▸ **WORK ITEM**:
Using the listing below, set down each line from the line containing "bpy.ops.object.shade_smooth_by_angle(angle=math.radians(35))" through the line containing "bm.faces.new(loops[0])", both ends included, exactly and with nothing added.
##### ENTRIES SUPPLIED
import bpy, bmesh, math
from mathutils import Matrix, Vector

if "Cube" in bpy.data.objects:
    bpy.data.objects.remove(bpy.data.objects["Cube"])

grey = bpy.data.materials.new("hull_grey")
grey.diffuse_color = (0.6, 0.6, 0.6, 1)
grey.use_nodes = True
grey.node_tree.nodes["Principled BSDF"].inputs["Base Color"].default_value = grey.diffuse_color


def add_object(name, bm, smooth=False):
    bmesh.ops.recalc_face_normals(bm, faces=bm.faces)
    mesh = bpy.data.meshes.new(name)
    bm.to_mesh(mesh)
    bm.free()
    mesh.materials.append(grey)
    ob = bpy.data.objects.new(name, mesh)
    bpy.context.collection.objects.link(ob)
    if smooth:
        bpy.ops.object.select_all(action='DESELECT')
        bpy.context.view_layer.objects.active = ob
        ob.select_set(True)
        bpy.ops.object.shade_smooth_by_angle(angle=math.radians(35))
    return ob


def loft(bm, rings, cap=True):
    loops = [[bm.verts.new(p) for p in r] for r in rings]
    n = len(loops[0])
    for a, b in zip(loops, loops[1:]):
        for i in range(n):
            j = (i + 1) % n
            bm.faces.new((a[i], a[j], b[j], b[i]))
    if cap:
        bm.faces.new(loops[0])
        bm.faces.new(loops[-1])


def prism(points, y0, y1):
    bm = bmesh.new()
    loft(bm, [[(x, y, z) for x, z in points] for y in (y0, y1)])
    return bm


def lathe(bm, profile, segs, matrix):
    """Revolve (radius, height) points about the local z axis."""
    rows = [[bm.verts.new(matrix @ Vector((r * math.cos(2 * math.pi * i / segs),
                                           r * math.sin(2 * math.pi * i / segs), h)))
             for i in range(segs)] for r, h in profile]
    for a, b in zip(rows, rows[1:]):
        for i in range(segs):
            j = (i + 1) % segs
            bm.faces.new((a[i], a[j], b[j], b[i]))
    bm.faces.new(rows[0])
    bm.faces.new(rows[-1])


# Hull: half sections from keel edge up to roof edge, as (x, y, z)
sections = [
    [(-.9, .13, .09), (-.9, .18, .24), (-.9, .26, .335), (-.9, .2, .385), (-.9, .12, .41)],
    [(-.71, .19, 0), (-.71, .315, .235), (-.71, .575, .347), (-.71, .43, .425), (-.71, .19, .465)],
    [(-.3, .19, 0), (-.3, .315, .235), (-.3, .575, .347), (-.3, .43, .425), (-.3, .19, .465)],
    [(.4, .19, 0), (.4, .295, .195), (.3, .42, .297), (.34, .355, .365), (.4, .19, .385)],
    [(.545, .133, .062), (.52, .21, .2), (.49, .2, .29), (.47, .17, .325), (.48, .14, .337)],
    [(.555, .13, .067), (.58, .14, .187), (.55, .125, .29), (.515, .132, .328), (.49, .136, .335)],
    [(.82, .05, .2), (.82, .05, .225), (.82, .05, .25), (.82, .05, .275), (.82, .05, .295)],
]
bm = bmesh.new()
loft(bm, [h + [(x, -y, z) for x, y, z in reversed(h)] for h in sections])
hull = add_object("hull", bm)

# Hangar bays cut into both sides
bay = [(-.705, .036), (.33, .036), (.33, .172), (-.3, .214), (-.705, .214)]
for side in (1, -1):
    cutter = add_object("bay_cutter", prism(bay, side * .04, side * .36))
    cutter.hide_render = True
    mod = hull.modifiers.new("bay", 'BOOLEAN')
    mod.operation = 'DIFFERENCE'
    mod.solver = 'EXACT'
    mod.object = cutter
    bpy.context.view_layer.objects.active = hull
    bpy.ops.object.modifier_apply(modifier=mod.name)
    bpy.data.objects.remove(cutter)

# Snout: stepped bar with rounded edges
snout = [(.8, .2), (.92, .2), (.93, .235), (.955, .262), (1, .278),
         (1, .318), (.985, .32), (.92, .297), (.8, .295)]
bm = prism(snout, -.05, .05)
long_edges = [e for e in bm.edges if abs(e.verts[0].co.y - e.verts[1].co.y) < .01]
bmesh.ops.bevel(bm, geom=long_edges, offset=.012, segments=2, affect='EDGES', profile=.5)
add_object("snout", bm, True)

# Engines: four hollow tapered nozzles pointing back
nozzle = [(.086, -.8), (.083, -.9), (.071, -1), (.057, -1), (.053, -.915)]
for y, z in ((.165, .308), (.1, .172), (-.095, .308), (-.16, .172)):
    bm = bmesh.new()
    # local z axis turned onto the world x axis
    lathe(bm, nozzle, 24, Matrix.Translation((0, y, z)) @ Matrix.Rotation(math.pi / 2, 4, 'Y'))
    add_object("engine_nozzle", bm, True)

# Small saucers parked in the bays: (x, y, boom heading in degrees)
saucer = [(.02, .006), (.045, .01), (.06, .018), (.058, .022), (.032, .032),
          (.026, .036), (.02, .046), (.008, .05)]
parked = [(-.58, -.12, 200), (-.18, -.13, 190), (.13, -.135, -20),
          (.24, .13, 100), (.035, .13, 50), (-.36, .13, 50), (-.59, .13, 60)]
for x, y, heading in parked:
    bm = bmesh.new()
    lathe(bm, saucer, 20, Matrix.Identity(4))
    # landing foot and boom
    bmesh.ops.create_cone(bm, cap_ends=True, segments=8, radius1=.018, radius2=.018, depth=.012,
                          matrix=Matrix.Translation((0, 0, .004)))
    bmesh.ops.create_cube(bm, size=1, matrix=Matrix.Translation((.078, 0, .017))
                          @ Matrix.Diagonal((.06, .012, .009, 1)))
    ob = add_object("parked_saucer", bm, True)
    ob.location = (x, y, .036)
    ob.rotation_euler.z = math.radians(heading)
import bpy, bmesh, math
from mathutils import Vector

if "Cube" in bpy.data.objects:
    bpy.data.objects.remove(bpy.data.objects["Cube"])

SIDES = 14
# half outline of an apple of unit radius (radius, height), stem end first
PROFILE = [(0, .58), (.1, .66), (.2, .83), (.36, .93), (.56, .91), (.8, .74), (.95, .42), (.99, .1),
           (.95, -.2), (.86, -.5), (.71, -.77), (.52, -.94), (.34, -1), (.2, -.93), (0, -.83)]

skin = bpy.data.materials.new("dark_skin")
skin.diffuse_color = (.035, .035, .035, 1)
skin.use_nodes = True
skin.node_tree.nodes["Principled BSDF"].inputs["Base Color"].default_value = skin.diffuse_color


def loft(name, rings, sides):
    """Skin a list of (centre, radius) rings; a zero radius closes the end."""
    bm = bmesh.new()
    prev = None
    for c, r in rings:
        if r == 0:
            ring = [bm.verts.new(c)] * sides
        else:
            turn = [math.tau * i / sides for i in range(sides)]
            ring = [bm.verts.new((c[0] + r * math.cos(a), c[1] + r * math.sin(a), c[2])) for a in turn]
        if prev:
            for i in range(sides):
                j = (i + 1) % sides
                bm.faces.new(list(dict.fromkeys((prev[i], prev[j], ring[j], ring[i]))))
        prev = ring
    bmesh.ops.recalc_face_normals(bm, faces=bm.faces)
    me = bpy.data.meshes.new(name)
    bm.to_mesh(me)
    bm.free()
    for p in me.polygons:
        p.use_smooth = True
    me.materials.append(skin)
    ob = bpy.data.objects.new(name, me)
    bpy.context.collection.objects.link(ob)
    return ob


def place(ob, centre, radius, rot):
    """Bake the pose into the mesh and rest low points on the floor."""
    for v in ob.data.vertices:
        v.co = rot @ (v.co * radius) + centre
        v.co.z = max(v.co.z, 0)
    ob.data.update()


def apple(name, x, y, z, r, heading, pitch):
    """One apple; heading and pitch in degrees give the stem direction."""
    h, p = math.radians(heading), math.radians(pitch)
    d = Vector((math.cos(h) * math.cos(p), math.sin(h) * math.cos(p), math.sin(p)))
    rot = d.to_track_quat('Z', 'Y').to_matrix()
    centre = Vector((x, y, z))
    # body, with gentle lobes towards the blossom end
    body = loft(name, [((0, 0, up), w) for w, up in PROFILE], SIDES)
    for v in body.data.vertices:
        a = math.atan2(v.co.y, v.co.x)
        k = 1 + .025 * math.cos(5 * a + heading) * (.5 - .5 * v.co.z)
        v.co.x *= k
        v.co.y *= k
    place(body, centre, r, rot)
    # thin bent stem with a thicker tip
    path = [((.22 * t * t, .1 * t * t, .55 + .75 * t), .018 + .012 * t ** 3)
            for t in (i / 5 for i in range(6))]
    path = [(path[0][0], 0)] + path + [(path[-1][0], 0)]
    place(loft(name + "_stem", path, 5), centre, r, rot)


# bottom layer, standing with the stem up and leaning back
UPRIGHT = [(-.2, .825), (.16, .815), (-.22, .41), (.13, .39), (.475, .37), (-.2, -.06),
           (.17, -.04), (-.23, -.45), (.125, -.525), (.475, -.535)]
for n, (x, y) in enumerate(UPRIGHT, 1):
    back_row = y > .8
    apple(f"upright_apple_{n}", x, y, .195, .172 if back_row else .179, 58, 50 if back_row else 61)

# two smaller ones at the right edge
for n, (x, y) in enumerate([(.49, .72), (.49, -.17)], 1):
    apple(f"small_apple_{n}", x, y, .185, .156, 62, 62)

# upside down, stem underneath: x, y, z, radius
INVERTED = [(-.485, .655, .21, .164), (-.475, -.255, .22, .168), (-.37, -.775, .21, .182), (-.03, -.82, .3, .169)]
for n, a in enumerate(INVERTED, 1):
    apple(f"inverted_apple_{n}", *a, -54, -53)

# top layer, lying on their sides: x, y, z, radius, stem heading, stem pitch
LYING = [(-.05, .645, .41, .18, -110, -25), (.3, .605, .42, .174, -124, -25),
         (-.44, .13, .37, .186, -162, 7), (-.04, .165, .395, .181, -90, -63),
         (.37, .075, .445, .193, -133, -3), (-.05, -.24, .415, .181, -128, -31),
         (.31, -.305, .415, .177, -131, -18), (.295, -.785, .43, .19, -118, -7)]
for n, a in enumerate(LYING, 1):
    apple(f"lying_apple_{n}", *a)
##########
▸ **RESULT OF THIS TASK**:
        bpy.ops.object.shade_smooth_by_angle(angle=math.radians(35))
    return ob


def loft(bm, rings, cap=True):
    loops = [[bm.verts.new(p) for p in r] for r in rings]
    n = len(loops[0])
    for a, b in zip(loops, loops[1:]):
        for i in range(n):
            j = (i + 1) % n
            bm.faces.new((a[i], a[j], b[j], b[i]))
    if cap:
        bm.faces.new(loops[0])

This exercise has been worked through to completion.